The problem is that, unlike people addicted to substances, I can never get away from my temptation. My hands are always with me, and there’s always something to pick at somewhere on my body. Wearing gloves 24/7 is obviously impractical, and cutting my nails just makes the job harder but the victory more rewarding. I have methods of decreasing my picking, like pulling my hair back and wearing a spinner ring I can fiddle with, but those only work for so long. The maximum number of days I’ve gone without picking is four  – but I’ve only managed that once. My average is one, and that’s if I’m doing really well. Most of the time I can’t bring myself to even try. This issue seems insurmountable and I feel exhausted just thinking about thinking about trying to fix it.

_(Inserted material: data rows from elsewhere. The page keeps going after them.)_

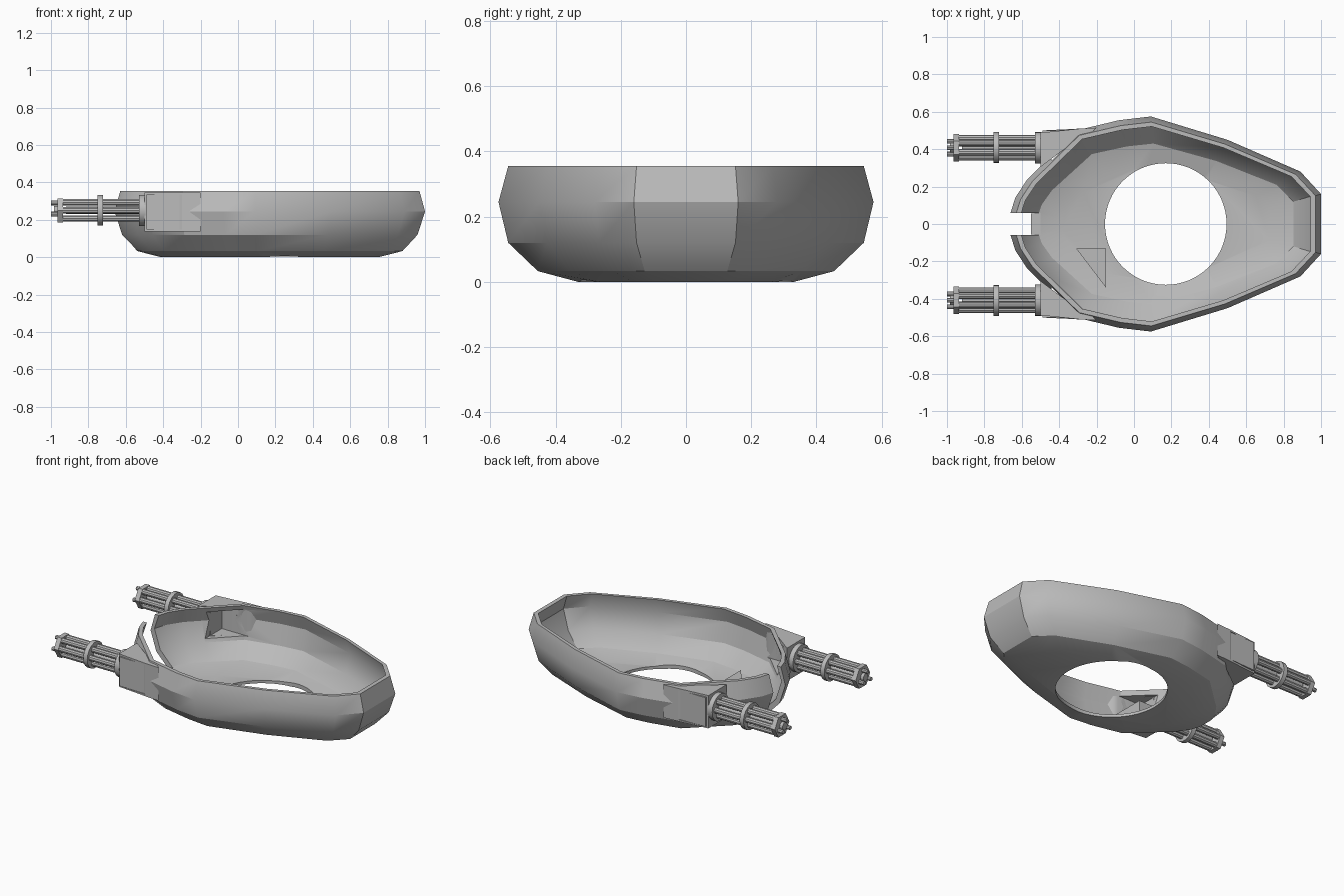
import bpy, bmesh, math
from mathutils import Matrix, Vector

if "Cube" in bpy.data.objects:
    bpy.data.objects.remove(bpy.data.objects["Cube"])

grey = bpy.data.materials.new("plain grey metal")
grey.use_nodes = True
COLOUR = (0.5, 0.5, 0.5, 1)
grey.diffuse_color = COLOUR
grey.node_tree.nodes["Principled BSDF"].inputs["Base Color"].default_value = COLOUR


def finish(bm, name, angle=28):
    bmesh.ops.recalc_face_normals(bm, faces=bm.faces)
    mesh = bpy.data.meshes.new(name)
    bm.to_mesh(mesh)
    bm.free()
    mesh.materials.append(grey)
    ob = bpy.data.objects.new(name, mesh)
    bpy.context.collection.objects.link(ob)
    smooth(ob, angle)
    return ob


def smooth(ob, angle):
    bpy.ops.object.select_all(action="DESELECT")
    ob.select_set(True)
    bpy.context.view_layer.objects.active = ob
    bpy.ops.object.shade_smooth_by_angle(angle=math.radians(angle))


def prism(bm, points, z0, z1):
    """Upright prism over a footprint."""
    low = [bm.verts.new((x, y, z0)) for x, y in points]
    high = [bm.verts.new((x, y, z1)) for x, y in points]
    bm.faces.new(low)
    bm.faces.new(high)
    n = len(points)
    for i in range(n):
        j = (i + 1) % n
        bm.faces.new((low[i], low[j], high[j], high[i]))


def rod(bm, x0, x1, y, z, radius, sides=12):
    """Cylinder lying along x."""
    place = Matrix.Translation(((x0 + x1) / 2, y, z)) @ Matrix.Rotation(math.pi / 2, 4, "Y")
    bmesh.ops.create_cone(bm, cap_ends=True, segments=sides, radius1=radius,
                          radius2=radius, depth=x1 - x0, matrix=place)


def cut(target, cutters):
    """Subtract each cutter and bake the result."""
    bpy.ops.object.select_all(action="DESELECT")
    bpy.context.view_layer.objects.active = target
    target.select_set(True)
    for c in cutters:
        mod = target.modifiers.new("cut", "BOOLEAN")
        mod.operation = "DIFFERENCE"
        mod.solver = "EXACT"
        mod.object = c
        bpy.ops.object.modifier_apply(modifier=mod.name)


# Hull: stacked rings of one outline, outside then inside
half = [(1, .16), (.89, .28), (.5, .45), (.09, .575), (-.08, .555), (-.31, .5),
        (-.49, .32), (-.57, .24), (-.635, .14), (-.66, .06)]
outline = half + [(x, -y) for x, y in reversed(half)]
CX = .17
levels = [(.0, .70, .575), (.033, .855, .79), (.12, .952, .948),
          (.245, 1, 1), (.355, .964, .948)]


def ring(bm, z, sx, sy):
    return [bm.verts.new((CX + (x - CX) * sx, y * sy, z)) for x, y in outline]


bm = bmesh.new()
rings = [ring(bm, *lv) for lv in levels]
rings += [ring(bm, z if z > .3 else z + .018, sx - .032, sy - .042)
          for z, sx, sy in reversed(levels)]
for a, b in zip(rings, rings[1:]):
    for i in range(len(a)):
        j = (i + 1) % len(a)
        bm.faces.new((a[i], a[j], b[j], b[i]))
bm.faces.new(rings[0])
bm.faces.new(rings[-1])
hull = finish(bm, "hull")

# Cutters: round floor opening, nose slot and hollow gun bays
bm = bmesh.new()
bmesh.ops.create_cone(bm, cap_ends=True, segments=64, radius1=.325, radius2=.325,
                      depth=.4, matrix=Matrix.Translation((CX, 0, 0)))
floor_cutter = finish(bm, "floor_cutter")
bm = bmesh.new()
prism(bm, [(-.8, -.06), (-.5, -.06), (-.5, .06), (-.8, .06)], .045, .5)
slot_cutter = finish(bm, "slot_cutter")
bays = []
for side in (-1, 1):
    bm = bmesh.new()
    prism(bm, [(x, y * side) for x, y in [(-.44, .465), (-.17, .465), (-.44, .2)]],
          .16, .325)
    bays.append(finish(bm, "bay_cutter"))

cut(hull, [floor_cutter, slot_cutter] + bays)
smooth(hull, 28)

for side, place in ((-1, "front"), (1, "back")):
    # Housing that fairs the gun into the hull
    bm = bmesh.new()
    plan = [(-.5, .305), (-.5, .5), (-.3, .503), (-.2, .515), (-.24, .475), (-.3, .455)]
    prism(bm, [(x, y * side) for x, y in plan], .137, .347)
    corner = [e for e in bm.edges
              if all(v.co.x < -.25 and abs(v.co.y) > .49 for v in e.verts)]
    bmesh.ops.bevel(bm, geom=corner, offset=.012, segments=2, affect="EDGES")
    housing = finish(bm, place + "_gun_housing")
    cut(housing, [bays[0 if side < 0 else 1]])
    smooth(housing, 28)

    # Rotary gun: barrels, clamps, collar and spindle
    y, z = .408 * side, .25
    bm = bmesh.new()
    for k in range(6):
        a = math.tau * k / 6
        rod(bm, -.96, -.5, y + .05 * math.cos(a), z + .05 * math.sin(a), .018, 10)
    rod(bm, -.92, -.5, y, z, .02)
    finish(bm, place + "_gun_barrels")
    bm = bmesh.new()
    rod(bm, -.965, -.935, y, z, .073, 6)
    rod(bm, -.75, -.722, y, z, .083, 18)
    rod(bm, -.53, -.495, y, z, .085, 18)
    finish(bm, place + "_gun_clamps")
    bm = bmesh.new()
    rod(bm, -.985, -.96, y, z, .025)
    for k in range(3):
        a = math.tau * k / 3 + math.pi / 2
        rod(bm, -1, -.96, y + .04 * math.cos(a), z + .04 * math.sin(a), .013, 8)
    finish(bm, place + "_gun_muzzle")

# Small wedge on the hull floor
bm = bmesh.new()
prism(bm, [(-.31, -.13), (-.15, -.13), (-.15, -.34)], .02, .1)
finish(bm, "floor_wedge")

for c in [floor_cutter, slot_cutter] + bays:
    c.hide_render = True
    c.hide_viewport = True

I don’t have any advice for others in this situation, as I clearly haven’t even begun to get a hold of my compulsion. Therefore, I can only speak to others, to those who might have someone in their life who struggles with something similar. To those people I say, have patience and be kind. Compulsions aren’t just “bad habits” and your loved one isn’t doing it to annoy you. Chances are they hate the compulsion even more than you do, and they’re actively toning it down whenever you’re around. Yelling at someone, demanding they stop picking, or asking them why they pick isn’t helpful at all – all you’re doing is reminding this person that you don’t understand the issue and aren’t trying to. Instead, show your support by giving them gentle reminders to stop picking, to use their redirection methods, or to find something that puts both their mind and hands to action. Be supportive of your loved one and try to remember that this is most likely a life-long battle, not something that can be cured overnight.

To my fellow pickers and pullers, I can only say, you’re not alone and you’re not gross. I know it’s an embarrassing compulsion, but you aren’t your disorder. You aren’t your trichotillomania, your dermatillomania, your OCD, or your anxiety. These things affect you, but they aren’t YOU. Take one day at a time. You’ll get through this.

#1881

I am not your mother, but I have bled for you.
I am not your sister, but I have stood by you.
I am not your daughter, but I have preserved you.

I am very tired.

If you had hands, would you lift me and carry me to bed?
(Please lie. I don’t mind.)